My wife was reading Leonardo da Vinci by Walter Isaacson, and the author described the process by which artists in his time painted frescoes. As soon as the wet plaster was applied his painting began, so his work would be preserved in the finish. Leonardo refused to use this process because it meant rushing his work.
So he devised another means, and as is evidenced by the remains of one of his most celebrated works, The Last Supper, his did not prove as permanent. But his slower, painstaking work is more admired, studied and celebrated, even though less preserved.
Conversely, destruction happens quickly. The aftermath of the bombing of the monastery on whose walls The Last Supper was painted is just one vivid example. Dams have burst open washing away entire communities, flower and fauna, cultivated and natural, in mere seconds. Volcanoes, tidal waves, tornadoes, war … great destruction, short time.
Why do we think it’s different with people?
The gold of a relationship that is celebrated is forged over many years, in many fires, refined, purified, and shaped times without number. Patience, long suffering, generous forgiveness, and lavish kindness are the tools used in a marriage, a friendship, a daughter or son relationship that causes that bond to be strong and lasting.
One of my children required excessive time especially in their teen years. Gone were the days of a quick reprimand, instruction or correction.

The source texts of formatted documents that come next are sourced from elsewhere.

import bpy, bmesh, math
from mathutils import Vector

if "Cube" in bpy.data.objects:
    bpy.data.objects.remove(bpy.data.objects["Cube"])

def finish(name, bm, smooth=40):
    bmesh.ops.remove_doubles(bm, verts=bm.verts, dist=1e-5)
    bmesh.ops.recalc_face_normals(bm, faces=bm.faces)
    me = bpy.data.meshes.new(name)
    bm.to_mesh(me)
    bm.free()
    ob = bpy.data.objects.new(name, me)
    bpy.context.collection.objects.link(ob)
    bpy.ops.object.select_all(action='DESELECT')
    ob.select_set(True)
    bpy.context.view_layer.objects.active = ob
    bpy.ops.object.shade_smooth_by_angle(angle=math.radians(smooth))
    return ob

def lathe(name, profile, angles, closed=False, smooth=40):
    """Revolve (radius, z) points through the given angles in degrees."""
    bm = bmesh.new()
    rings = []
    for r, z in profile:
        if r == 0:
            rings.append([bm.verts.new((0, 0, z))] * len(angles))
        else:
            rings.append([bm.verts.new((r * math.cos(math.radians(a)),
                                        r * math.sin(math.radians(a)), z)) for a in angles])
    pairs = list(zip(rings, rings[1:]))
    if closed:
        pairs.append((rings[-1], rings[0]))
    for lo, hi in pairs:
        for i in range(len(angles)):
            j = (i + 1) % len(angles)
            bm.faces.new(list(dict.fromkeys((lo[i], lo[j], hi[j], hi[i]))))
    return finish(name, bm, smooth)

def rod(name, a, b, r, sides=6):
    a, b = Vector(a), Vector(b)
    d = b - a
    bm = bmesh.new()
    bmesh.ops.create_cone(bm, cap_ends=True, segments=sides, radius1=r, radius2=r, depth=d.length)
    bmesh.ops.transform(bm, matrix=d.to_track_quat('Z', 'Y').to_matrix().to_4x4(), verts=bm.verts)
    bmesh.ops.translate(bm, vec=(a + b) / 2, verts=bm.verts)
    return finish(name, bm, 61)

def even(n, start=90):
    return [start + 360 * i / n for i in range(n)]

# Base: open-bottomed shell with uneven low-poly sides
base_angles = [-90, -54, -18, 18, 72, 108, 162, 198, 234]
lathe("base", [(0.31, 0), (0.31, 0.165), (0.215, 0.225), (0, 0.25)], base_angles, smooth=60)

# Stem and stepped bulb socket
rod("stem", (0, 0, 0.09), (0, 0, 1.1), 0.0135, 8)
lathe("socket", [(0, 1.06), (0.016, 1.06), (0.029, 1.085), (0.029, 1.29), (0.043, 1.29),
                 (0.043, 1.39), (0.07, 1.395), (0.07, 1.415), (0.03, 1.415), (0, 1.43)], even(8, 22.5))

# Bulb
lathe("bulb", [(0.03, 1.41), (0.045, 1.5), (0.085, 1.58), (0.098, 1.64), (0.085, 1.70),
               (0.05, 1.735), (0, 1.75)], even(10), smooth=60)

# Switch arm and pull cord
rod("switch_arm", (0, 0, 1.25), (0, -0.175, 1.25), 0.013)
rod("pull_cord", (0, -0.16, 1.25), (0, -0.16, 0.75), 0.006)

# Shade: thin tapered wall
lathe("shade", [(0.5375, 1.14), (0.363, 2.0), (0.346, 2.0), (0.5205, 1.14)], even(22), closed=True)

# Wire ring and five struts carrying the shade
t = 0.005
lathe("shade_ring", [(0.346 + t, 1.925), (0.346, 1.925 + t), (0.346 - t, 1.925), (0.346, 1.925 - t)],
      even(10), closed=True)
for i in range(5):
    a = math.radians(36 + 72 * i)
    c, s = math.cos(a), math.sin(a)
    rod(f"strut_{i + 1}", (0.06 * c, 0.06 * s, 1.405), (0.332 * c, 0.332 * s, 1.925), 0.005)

Long conversations were the norm, working hard at asking the right questions and listening carefully and to draw out the fears, desires and motivations behind their actions.
And wouldn’t you know, those conversations often happened late at night, or in the middle of a work deadline. I cognitively understood that the teen could not grasp the inconvenience their struggle was to me, after all, the conversation was not supposed to be about me, but the pressure was there and was real. I had to choose at those moments to sacrifice and love.
Do you know how many times you have to do that to make even some headway in the heart and life of a person? Finishing a work project at 2:00 am for a presentation the next day because the teen’s problem just would not be resolved in less than three hours was not unusual. Transformative love is never quick, or easy, or simple. But it’s real.
My children now have children of their own, and I enjoy watching the time and attention they give to them. Love, unlike art, does not fade. Love is eternal, as are the people, the canvas, which love transforms. Like Leonardo, take the time to paint well. You will not regret it.